* **Problem to work on**
Your answer should be an exact copy of every record.

* **Material shown**
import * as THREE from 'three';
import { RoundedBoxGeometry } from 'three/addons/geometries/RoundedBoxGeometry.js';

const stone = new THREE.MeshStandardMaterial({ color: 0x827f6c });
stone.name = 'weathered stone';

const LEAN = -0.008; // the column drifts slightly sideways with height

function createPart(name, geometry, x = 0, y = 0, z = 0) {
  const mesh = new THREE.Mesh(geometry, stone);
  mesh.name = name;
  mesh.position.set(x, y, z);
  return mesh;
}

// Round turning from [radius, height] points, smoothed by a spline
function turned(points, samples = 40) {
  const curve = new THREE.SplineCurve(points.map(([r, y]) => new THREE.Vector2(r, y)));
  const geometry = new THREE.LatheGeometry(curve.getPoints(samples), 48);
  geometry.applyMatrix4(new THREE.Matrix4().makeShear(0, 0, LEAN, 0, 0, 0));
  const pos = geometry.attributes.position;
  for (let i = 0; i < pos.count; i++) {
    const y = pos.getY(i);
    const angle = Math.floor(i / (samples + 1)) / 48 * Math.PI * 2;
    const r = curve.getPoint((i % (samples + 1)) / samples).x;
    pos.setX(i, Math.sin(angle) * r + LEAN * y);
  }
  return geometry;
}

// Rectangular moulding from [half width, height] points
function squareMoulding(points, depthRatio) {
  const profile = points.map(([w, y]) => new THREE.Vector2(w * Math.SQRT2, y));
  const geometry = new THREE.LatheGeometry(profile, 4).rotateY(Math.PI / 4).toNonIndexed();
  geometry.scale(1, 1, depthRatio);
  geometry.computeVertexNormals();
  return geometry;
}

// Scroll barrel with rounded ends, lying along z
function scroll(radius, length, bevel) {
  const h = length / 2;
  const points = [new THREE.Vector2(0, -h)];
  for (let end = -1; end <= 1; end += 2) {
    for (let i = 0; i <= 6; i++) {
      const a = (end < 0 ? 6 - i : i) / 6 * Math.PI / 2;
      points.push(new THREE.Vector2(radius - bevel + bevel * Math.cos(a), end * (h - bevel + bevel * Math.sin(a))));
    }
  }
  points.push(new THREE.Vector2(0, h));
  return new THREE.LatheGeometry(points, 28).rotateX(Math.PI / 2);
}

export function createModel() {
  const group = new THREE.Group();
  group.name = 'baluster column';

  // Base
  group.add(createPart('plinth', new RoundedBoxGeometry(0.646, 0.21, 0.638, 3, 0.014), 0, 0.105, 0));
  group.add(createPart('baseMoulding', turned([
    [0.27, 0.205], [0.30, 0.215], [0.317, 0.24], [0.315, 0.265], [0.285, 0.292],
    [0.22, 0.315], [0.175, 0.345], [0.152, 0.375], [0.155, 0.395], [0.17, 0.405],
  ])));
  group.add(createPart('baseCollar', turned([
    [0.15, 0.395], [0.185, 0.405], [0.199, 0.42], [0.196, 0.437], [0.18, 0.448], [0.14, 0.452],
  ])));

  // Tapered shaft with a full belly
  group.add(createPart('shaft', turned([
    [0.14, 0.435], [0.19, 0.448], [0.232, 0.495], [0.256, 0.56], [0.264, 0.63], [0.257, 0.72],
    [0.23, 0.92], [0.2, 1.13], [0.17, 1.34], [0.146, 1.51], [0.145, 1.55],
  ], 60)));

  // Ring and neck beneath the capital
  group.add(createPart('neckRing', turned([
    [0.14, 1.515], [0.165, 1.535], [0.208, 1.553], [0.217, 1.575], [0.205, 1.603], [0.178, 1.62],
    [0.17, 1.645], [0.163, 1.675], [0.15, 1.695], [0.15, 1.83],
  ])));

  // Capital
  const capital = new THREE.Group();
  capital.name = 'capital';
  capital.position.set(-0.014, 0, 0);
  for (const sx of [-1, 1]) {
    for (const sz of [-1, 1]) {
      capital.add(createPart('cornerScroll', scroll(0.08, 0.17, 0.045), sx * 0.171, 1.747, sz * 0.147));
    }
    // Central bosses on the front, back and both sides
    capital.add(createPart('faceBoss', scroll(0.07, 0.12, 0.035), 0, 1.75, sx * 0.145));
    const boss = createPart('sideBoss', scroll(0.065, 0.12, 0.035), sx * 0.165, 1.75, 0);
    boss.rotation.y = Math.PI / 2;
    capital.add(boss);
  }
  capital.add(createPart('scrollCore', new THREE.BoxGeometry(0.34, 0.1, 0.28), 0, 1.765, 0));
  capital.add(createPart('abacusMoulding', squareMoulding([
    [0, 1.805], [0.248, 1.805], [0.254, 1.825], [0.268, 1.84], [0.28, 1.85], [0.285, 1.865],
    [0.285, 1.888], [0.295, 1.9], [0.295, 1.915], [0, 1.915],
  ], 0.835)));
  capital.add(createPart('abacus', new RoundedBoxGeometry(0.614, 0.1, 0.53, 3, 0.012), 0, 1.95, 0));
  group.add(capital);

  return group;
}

* **Final answer**
import * as THREE from 'three';
import { RoundedBoxGeometry } from 'three/addons/geometries/RoundedBoxGeometry.js';

const stone = new THREE.MeshStandardMaterial({ color: 0x827f6c });
stone.name = 'weathered stone';

const LEAN = -0.008; // the column drifts slightly sideways with height

function createPart(name, geometry, x = 0, y = 0, z = 0) {
  const mesh = new THREE.Mesh(geometry, stone);
  mesh.name = name;
  mesh.position.set(x, y, z);
  return mesh;
}

// Round turning from [radius, height] points, smoothed by a spline
function turned(points, samples = 40) {
  const curve = new THREE.SplineCurve(points.map(([r, y]) => new THREE.Vector2(r, y)));
  const geometry = new THREE.LatheGeometry(curve.getPoints(samples), 48);
  geometry.applyMatrix4(new THREE.Matrix4().makeShear(0, 0, LEAN, 0, 0, 0));
  const pos = geometry.attributes.position;
  for (let i = 0; i < pos.count; i++) {
    const y = pos.getY(i);
    const angle = Math.floor(i / (samples + 1)) / 48 * Math.PI * 2;
    const r = curve.getPoint((i % (samples + 1)) / samples).x;
    pos.setX(i, Math.sin(angle) * r + LEAN * y);
  }
  return geometry;
}

// Rectangular moulding from [half width, height] points
function squareMoulding(points, depthRatio) {
  const profile = points.map(([w, y]) => new THREE.Vector2(w * Math.SQRT2, y));
  const geometry = new THREE.LatheGeometry(profile, 4).rotateY(Math.PI / 4).toNonIndexed();
  geometry.scale(1, 1, depthRatio);
  geometry.computeVertexNormals();
  return geometry;
}

// Scroll barrel with rounded ends, lying along z
function scroll(radius, length, bevel) {
  const h = length / 2;
  const points = [new THREE.Vector2(0, -h)];
  for (let end = -1; end <= 1; end += 2) {
    for (let i = 0; i <= 6; i++) {
      const a = (end < 0 ? 6 - i : i) / 6 * Math.PI / 2;
      points.push(new THREE.Vector2(radius - bevel + bevel * Math.cos(a), end * (h - bevel + bevel * Math.sin(a))));
    }
  }
  points.push(new THREE.Vector2(0, h));
  return new THREE.LatheGeometry(points, 28).rotateX(Math.PI / 2);
}

export function createModel() {
  const group = new THREE.Group();
  group.name = 'baluster column';

  // Base
  group.add(createPart('plinth', new RoundedBoxGeometry(0.646, 0.21, 0.638, 3, 0.014), 0, 0.105, 0));
  group.add(createPart('baseMoulding', turned([
    [0.27, 0.205], [0.30, 0.215], [0.317, 0.24], [0.315, 0.265], [0.285, 0.292],
    [0.22, 0.315], [0.175, 0.345], [0.152, 0.375], [0.155, 0.395], [0.17, 0.405],
  ])));
  group.add(createPart('baseCollar', turned([
    [0.15, 0.395], [0.185, 0.405], [0.199, 0.42], [0.196, 0.437], [0.18, 0.448], [0.14, 0.452],
  ])));

  // Tapered shaft with a full belly
  group.add(createPart('shaft', turned([
    [0.14, 0.435], [0.19, 0.448], [0.232, 0.495], [0.256, 0.56], [0.264, 0.63], [0.257, 0.72],
    [0.23, 0.92], [0.2, 1.13], [0.17, 1.34], [0.146, 1.51], [0.145, 1.55],
  ], 60)));

  // Ring and neck beneath the capital
  group.add(createPart('neckRing', turned([
    [0.14, 1.515], [0.165, 1.535], [0.208, 1.553], [0.217, 1.575], [0.205, 1.603], [0.178, 1.62],
    [0.17, 1.645], [0.163, 1.675], [0.15, 1.695], [0.15, 1.83],
  ])));

  // Capital
  const capital = new THREE.Group();
  capital.name = 'capital';
  capital.position.set(-0.014, 0, 0);
  for (const sx of [-1, 1]) {
    for (const sz of [-1, 1]) {
      capital.add(createPart('cornerScroll', scroll(0.08, 0.17, 0.045), sx * 0.171, 1.747, sz * 0.147));
    }
    // Central bosses on the front, back and both sides
    capital.add(createPart('faceBoss', scroll(0.07, 0.12, 0.035), 0, 1.75, sx * 0.145));
    const boss = createPart('sideBoss', scroll(0.065, 0.12, 0.035), sx * 0.165, 1.75, 0);
    boss.rotation.y = Math.PI / 2;
    capital.add(boss);
  }
  capital.add(createPart('scrollCore', new THREE.BoxGeometry(0.34, 0.1, 0.28), 0, 1.765, 0));
  capital.add(createPart('abacusMoulding', squareMoulding([
    [0, 1.805], [0.248, 1.805], [0.254, 1.825], [0.268, 1.84], [0.28, 1.85], [0.285, 1.865],
    [0.285, 1.888], [0.295, 1.9], [0.295, 1.915], [0, 1.915],
  ], 0.835)));
  capital.add(createPart('abacus', new RoundedBoxGeometry(0.614, 0.1, 0.53, 3, 0.012), 0, 1.95, 0));
  group.add(capital);

  return group;
}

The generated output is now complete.